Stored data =
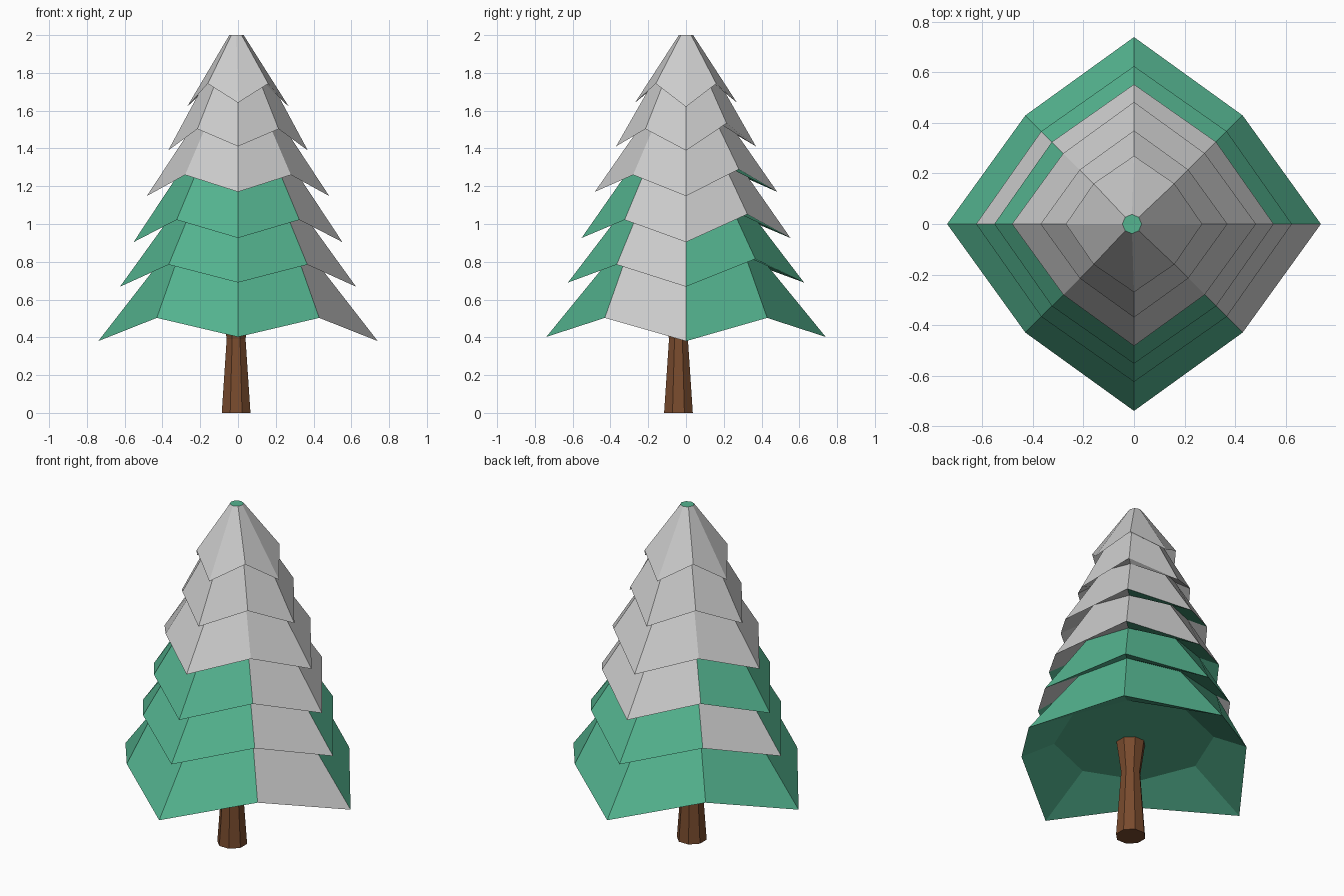
import bpy, bmesh
from math import cos, sin, pi, sqrt

if "Cube" in bpy.data.objects:
    bpy.data.objects.remove(bpy.data.objects["Cube"])


def material(name, rgb):
    m = bpy.data.materials.new(name)
    m.diffuse_color = (*rgb, 1)
    m.use_nodes = True
    m.node_tree.nodes["Principled BSDF"].inputs["Base Color"].default_value = m.diffuse_color
    return m


GREEN = material("needles", (0.09, 0.46, 0.28))
BROWN = material("bark", (0.19, 0.07, 0.027))


def ring(bm, axis_r, axis_z, diag_c, diag_z, cx=0, dx=0, dpp=0):
    """Eight points: long tips on the axes, short corners on the diagonals."""
    pts = []
    for i in range(8):
        a = i * pi / 4
        r = diag_c * sqrt(2) if i % 2 else axis_r
        z = diag_z if i % 2 else axis_z
        if i in (0, 4):
            z -= dx            # side tips hang slightly lower
        if i == 1:
            z += dpp           # back right corner sits slightly higher
        pts.append(bm.verts.new((cx + r * cos(a), r * sin(a), z)))
    return pts


def bridge(bm, a, b):
    return [bm.faces.new((a[i], a[(i + 1) % 8], b[(i + 1) % 8], b[i]))
            for i in range(8)]


def finish(bm, name, mats):
    bmesh.ops.recalc_face_normals(bm, faces=bm.faces)
    me = bpy.data.meshes.new(name)
    bm.to_mesh(me)
    bm.free()
    for m in mats:
        me.materials.append(m)
    ob = bpy.data.objects.new(name, me)
    bpy.context.collection.objects.link(ob)
    return ob


# Tiers from the bottom: tip radius, tip height, corner offset, corner height
TIERS = [(0.74, 0.402, 0.43, 0.503),
         (0.625, 0.69, 0.367, 0.785),
         (0.553, 0.926, 0.325, 1.022),
         (0.483, 1.17, 0.28, 1.26),
         (0.37, 1.411, 0.215, 1.503),
         (0.27, 1.642, 0.16, 1.743)]
# Where each tier meets the one above: axis radius, corner offset, height
JOINTS = [(0.39, 0.315, 0.83), (0.335, 0.25, 1.07), (0.285, 0.205, 1.31),
          (0.222, 0.158, 1.545), (0.162, 0.108, 1.775)]
# Octants without snow on each tier (0 starts at +x, counter-clockwise)
BARE = [{0, 1, 2, 3, 4, 5, 6}, {0, 1, 2, 4, 5, 6}, {3, 4, 5, 6},
        set(), set(), set()]
BARE_UNDER = [set(range(8)), BARE[1], BARE[2] | {1, 2}, {1, 2}, set(), set()]

# Foliage: one skin zigzagging out and in through the tiers
bm = bmesh.new()
inner = ring(bm, 0.43, 0.575, 0.305, 0.575)
bm.faces.new(inner)
for k, (r, z, c, cz) in enumerate(TIERS):
    outer = ring(bm, r, z, c, cz, 0, 0.022, 0.03 if 0 < k < 5 else 0)
    under = bridge(bm, inner, outer)
    if k < 5:
        jr, jc, jz = JOINTS[k]
        inner = ring(bm, jr, jz, jc, jz)
    else:
        inner = ring(bm, 0.038, 2.0, 0.038 / sqrt(2), 2.0, -0.008)
    skirt = bridge(bm, outer, inner)
    for i in range(8):
        under[i].material_index = 0 if i in BARE_UNDER[k] else 1
        skirt[i].material_index = 0 if i in BARE[k] else 1
bm.faces.new(inner)
finish(bm, "foliage", [GREEN, None])

# Trunk: eight sides, narrow waist, flaring into the foliage
bm = bmesh.new()
rings = []
for r, z in ((0.076, 0.0), (0.05, 0.39), (0.074, 0.575)):
    rings.append([bm.verts.new((-0.01 + r * cos((i + 0.5) * pi / 4) / cos(pi / 8),
                                -0.04 + r * sin((i + 0.5) * pi / 4) / cos(pi / 8), z))
                  for i in range(8)])
for a, b in zip(rings, rings[1:]):
    bridge(bm, a, b)
bm.faces.new(rings[0])
bm.faces.new(rings[-1])
finish(bm, "trunk", [BROWN])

Prompt = Images stay out, but the rest of the records must be retyped exactly.

Solution for this problem =
import bpy, bmesh
from math import cos, sin, pi, sqrt

if "Cube" in bpy.data.objects:
    bpy.data.objects.remove(bpy.data.objects["Cube"])


def material(name, rgb):
    m = bpy.data.materials.new(name)
    m.diffuse_color = (*rgb, 1)
    m.use_nodes = True
    m.node_tree.nodes["Principled BSDF"].inputs["Base Color"].default_value = m.diffuse_color
    return m


GREEN = material("needles", (0.09, 0.46, 0.28))
BROWN = material("bark", (0.19, 0.07, 0.027))


def ring(bm, axis_r, axis_z, diag_c, diag_z, cx=0, dx=0, dpp=0):
    """Eight points: long tips on the axes, short corners on the diagonals."""
    pts = []
    for i in range(8):
        a = i * pi / 4
        r = diag_c * sqrt(2) if i % 2 else axis_r
        z = diag_z if i % 2 else axis_z
        if i in (0, 4):
            z -= dx            # side tips hang slightly lower
        if i == 1:
            z += dpp           # back right corner sits slightly higher
        pts.append(bm.verts.new((cx + r * cos(a), r * sin(a), z)))
    return pts


def bridge(bm, a, b):
    return [bm.faces.new((a[i], a[(i + 1) % 8], b[(i + 1) % 8], b[i]))
            for i in range(8)]


def finish(bm, name, mats):
    bmesh.ops.recalc_face_normals(bm, faces=bm.faces)
    me = bpy.data.meshes.new(name)
    bm.to_mesh(me)
    bm.free()
    for m in mats:
        me.materials.append(m)
    ob = bpy.data.objects.new(name, me)
    bpy.context.collection.objects.link(ob)
    return ob


# Tiers from the bottom: tip radius, tip height, corner offset, corner height
TIERS = [(0.74, 0.402, 0.43, 0.503),
         (0.625, 0.69, 0.367, 0.785),
         (0.553, 0.926, 0.325, 1.022),
         (0.483, 1.17, 0.28, 1.26),
         (0.37, 1.411, 0.215, 1.503),
         (0.27, 1.642, 0.16, 1.743)]
# Where each tier meets the one above: axis radius, corner offset, height
JOINTS = [(0.39, 0.315, 0.83), (0.335, 0.25, 1.07), (0.285, 0.205, 1.31),
          (0.222, 0.158, 1.545), (0.162, 0.108, 1.775)]
# Octants without snow on each tier (0 starts at +x, counter-clockwise)
BARE = [{0, 1, 2, 3, 4, 5, 6}, {0, 1, 2, 4, 5, 6}, {3, 4, 5, 6},
        set(), set(), set()]
BARE_UNDER = [set(range(8)), BARE[1], BARE[2] | {1, 2}, {1, 2}, set(), set()]

# Foliage: one skin zigzagging out and in through the tiers
bm = bmesh.new()
inner = ring(bm, 0.43, 0.575, 0.305, 0.575)
bm.faces.new(inner)
for k, (r, z, c, cz) in enumerate(TIERS):
    outer = ring(bm, r, z, c, cz, 0, 0.022, 0.03 if 0 < k < 5 else 0)
    under = bridge(bm, inner, outer)
    if k < 5:
        jr, jc, jz = JOINTS[k]
        inner = ring(bm, jr, jz, jc, jz)
    else:
        inner = ring(bm, 0.038, 2.0, 0.038 / sqrt(2), 2.0, -0.008)
    skirt = bridge(bm, outer, inner)
    for i in range(8):
        under[i].material_index = 0 if i in BARE_UNDER[k] else 1
        skirt[i].material_index = 0 if i in BARE[k] else 1
bm.faces.new(inner)
finish(bm, "foliage", [GREEN, None])

# Trunk: eight sides, narrow waist, flaring into the foliage
bm = bmesh.new()
rings = []
for r, z in ((0.076, 0.0), (0.05, 0.39), (0.074, 0.575)):
    rings.append([bm.verts.new((-0.01 + r * cos((i + 0.5) * pi / 4) / cos(pi / 8),
                                -0.04 + r * sin((i + 0.5) * pi / 4) / cos(pi / 8), z))
                  for i in range(8)])
for a, b in zip(rings, rings[1:]):
    bridge(bm, a, b)
bm.faces.new(rings[0])
bm.faces.new(rings[-1])
finish(bm, "trunk", [BROWN])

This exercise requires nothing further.